After a few bleak years where they mostly played AutoTuned teeny-bopper music at Target Field, the Twins have been connecting well with the Twin Cities music scene in recent years via their Midwest Music series. Now they've hit a – wait for it – home run with a new TV commercial that prominently features the Atmosphere song "Sunshine," a fan favorite by Minneapolis' MVP hip-hop group. "Summertime is almost here," says the ad, which shows Twins stars Miguel Sanó, Glen Perkins and Brian Dozier rolling around grooving to the tune in a 1958 candy-apple-red Ford Fairlane convertible with mascot T.C. Bear in the middle and the equally cuddly Joe Mauer at the wheel. (Insert joke here about one of the other guys needing to be in the driver seat this season.) The commercial is the product of another well-known local music scene figure, filmmaker Dan Huiting, who has helmed eye-catching videos for Bon Iver, Poliça and Trampled by Turtles as well as directed many of TPT Channel 2's music specials. Props to Sanó, in particular, for selling the beat with some slick moves. No comment on You Know Who.
They'll drink to that
Why was Wild center Jarret Stoll smiling Saturday night at Bunkers in the North Loop?
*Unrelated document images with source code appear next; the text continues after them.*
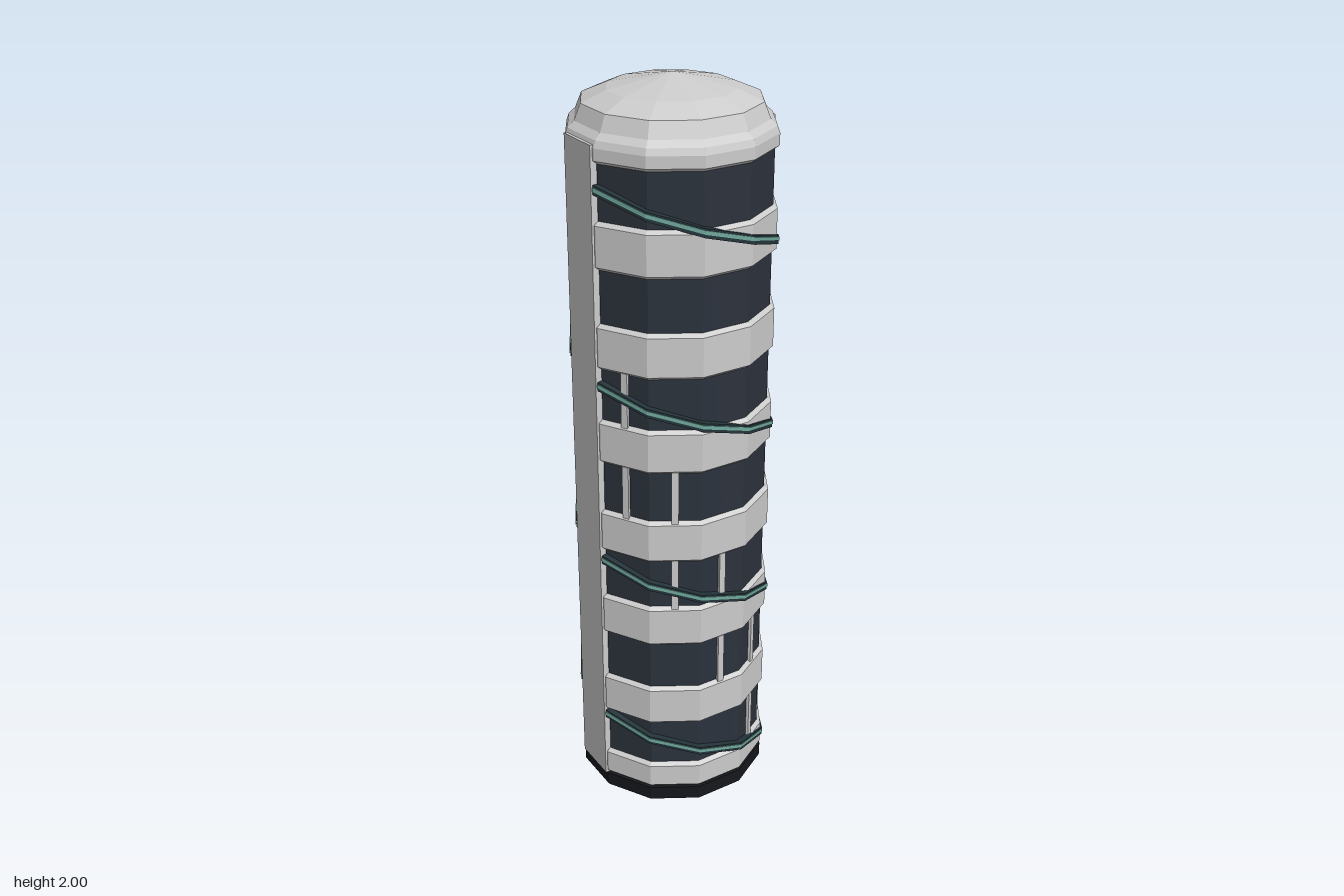
import * as THREE from 'three';

const SIDES = 12, STEP = Math.PI * 2 / SIDES, DEG = Math.PI / 180;
const K = 1 / Math.cos(STEP / 2); // flat-to-flat radius -> corner radius
const FLOORS = 7, PITCH = 0.261;

const mat = (color) => new THREE.MeshStandardMaterial({ color, flatShading: true });

export function createModel() {
  const group = new THREE.Group();
  const grey = mat(0xcccccc), glass = mat(0x2b323c), black = mat(0x15171c);
  const railDark = mat(0x24343a), railTeal = mat(0x6fa89c);

  const add = (name, geometry, material) => {
    const mesh = new THREE.Mesh(geometry, material);
    mesh.name = name;
    group.add(mesh);
    return mesh;
  };

  // Twelve-sided turned shape with flats facing the axes
  const turned = (profile) => new THREE.LatheGeometry(
    profile.map(([r, y]) => new THREE.Vector2(r * K, y)), SIDES, STEP / 2);

  // Base and glazed core
  add('base', turned([[0, 0], [0.256, 0], [0.256, 0.04], [0, 0.04]]), black);
  add('windowCore', turned([[0.245, 0.04], [0.245, 1.85]]), glass);

  // Wall bands between the window rows
  for (let i = 0; i < FLOORS; i++) {
    const y0 = i === 0 ? 0.04 : 0.262 + (i - 1) * PITCH;
    const y1 = 0.125 + i * PITCH;
    add('wallBand', turned([[0.244, y0], [0.256, y0 + 0.01], [0.256, y1 - 0.01], [0.244, y1]]), grey);
  }

  // Top band, shoulder and shallow dome
  add('roof', turned([[0.244, 1.828], [0.256, 1.838], [0.256, 1.868], [0.25, 1.885],
    [0.234, 1.9], [0.218, 1.94], [0.157, 1.967], [0, 2]]), grey);

  // Full-height pilasters on both sides
  for (const s of [-1, 1]) {
    add('pilaster', new THREE.BoxGeometry(0.06, 1.835, 0.126), grey)
      .position.set(s * 0.232, 0.04 + 1.835 / 2, 0);
  }

  // Window mullions, stepping round the tower floor by floor
  const mullions = [[60, 30], [30, 0], [0, -30], [-30, -60], [-60, -120], [-120, -150], [-150, -180]];
  mullions.forEach((angles, floor) => {
    for (const a of angles) {
      const m = add('mullion', new THREE.BoxGeometry(0.018, 0.15, 0.02), grey);
      const t = a * DEG;
      m.position.set(Math.sin(t) * 0.243, 0.193 + floor * PITCH, Math.cos(t) * 0.243);
      m.rotation.y = t;
    }
  });

  // Spiral rail: a rectangular section swept across five faces, descending
  const rail = (startDeg, yStart, inner, outer, half) => {
    const section = [[inner, -half], [outer, -half], [outer, half], [inner, half]];
    const pos = [], index = [];
    for (let i = 0; i <= 5; i++) {
      const t = startDeg * DEG + i * STEP, y = yStart - i * 0.505 / SIDES;
      for (const [r, dy] of section) pos.push(Math.sin(t) * r * K, y + dy, Math.cos(t) * r * K);
    }
    for (let i = 0; i < 5; i++) {
      for (let j = 0; j < 4; j++) {
        const a = i * 4 + j, b = i * 4 + (j + 1) % 4;
        index.push(a, a + 4, b, b, a + 4, b + 4);
      }
    }
    index.push(0, 1, 2, 0, 2, 3, 20, 22, 21, 20, 23, 22);
    const g = new THREE.BufferGeometry();
    g.setAttribute('position', new THREE.Float32BufferAttribute(pos, 3));
    g.setIndex(index);
    g.computeVertexNormals();
    return g;
  };
  for (let i = 0; i < 7; i++) {
    const start = i % 2 ? 105 : -75, y = 1.77 - i * 0.2525;
    add('spiralRail', rail(start, y, 0.243, 0.261, 0.012), railDark);
    add('spiralRailStripe', rail(start, y + 0.002, 0.25, 0.263, 0.005), railTeal);
  }

  return group;
}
Was he happy to see pop newcomer Jeanne Taylor (daughter of St. Paul Peterson) perform? Was he happy that Wild coach Mike Yeo had been fired hours earlier? Nope, he was happy to be hanging with his girlfriend Erin Andrews, the Fox Sports reporter and co-host of "Dancing With the Stars." They didn't dance. They just drank beer and smiled a lot at each other.
Partying with Biebs
When you're the new kids on the block, going to the Grammy Awards for the first time is a big deal. And it's an extra big deal when you land a nomination before your debut album is released. Such was the case for the Brothers Osborne, nominated for best group country performance for the single "Stay a Little Longer." And the Os Bros were still feeling the rush Tuesday night when they took the stage at Mystic Lake Showroom with LoCash and Maddie & Tae at the BUZN Half DUZN concert. T.J. Osborne explained he partied till 6 a.m. after the Grammys even though he had a 7 a.m. airport call. "It was the stupidest party," he explained. "Only 150 people. Justin Bieber was there. What stood out were Little Big Town, representing country music. They were the coolest people in the room."
Fun with Osmo & Erin
Osmo Vänskä may be music director of the Minnesota Orchestra and his wife, Erin Keefe, its concertmaster. But at home in their Mill District loft (yes, it has a sauna) they're a couple of affectionate jokesters. On a recent visit, they confessed to engaging in an informal FitBit competition, which could explain why Vänskä is so much more active at the podium these days. He also laughed about the time during a rehearsal when he was urging some musicians to "sound like a caterpillar." They looked mystified until someone realized he was talking about Caterpillar as in heavy-equipment machinery.
Ch. 2 twosome retire
They may not be as well known as Ernie and Bert, but Catherine Allan and Richard Hudson have been as much a part of public television as anyone living on Sesame Street. The two Emmy-winning executive producers, who have played major roles in such heralded projects as "Hoop Dreams," "SciGirls" and "Benjamin Franklin," were honored last week at TPT's new headquarters as both ease into their retirement years. While both are officially retiring, you can still expect them to pop up in the halls of the station. Allan is still in the midst of rounding up money for a project on Joseph Stalin, and Hudson will be following through on a project he started that is leading to a Hispanic version of "SciGirls."
'Work'-ing with Rihanna
If you can read the fine print, you'll realize that Monte Moir, Twin Cities-based keyboardist with the Time, is one of the co-writers of Rihanna's hit "Work," featuring Drake. The tune hit No. 1 on Billboard's R&B/hip-hop chart and has worked its way to No. 9 so far on the Hot 100. Moir's songwriting résumé includes Janet Jackson's No. 1 record "Pleasure Principle." For "Work," Moir was one of seven co-writers. I.W. doesn't know what percentage of the composer fees Moir gets, but props for the success.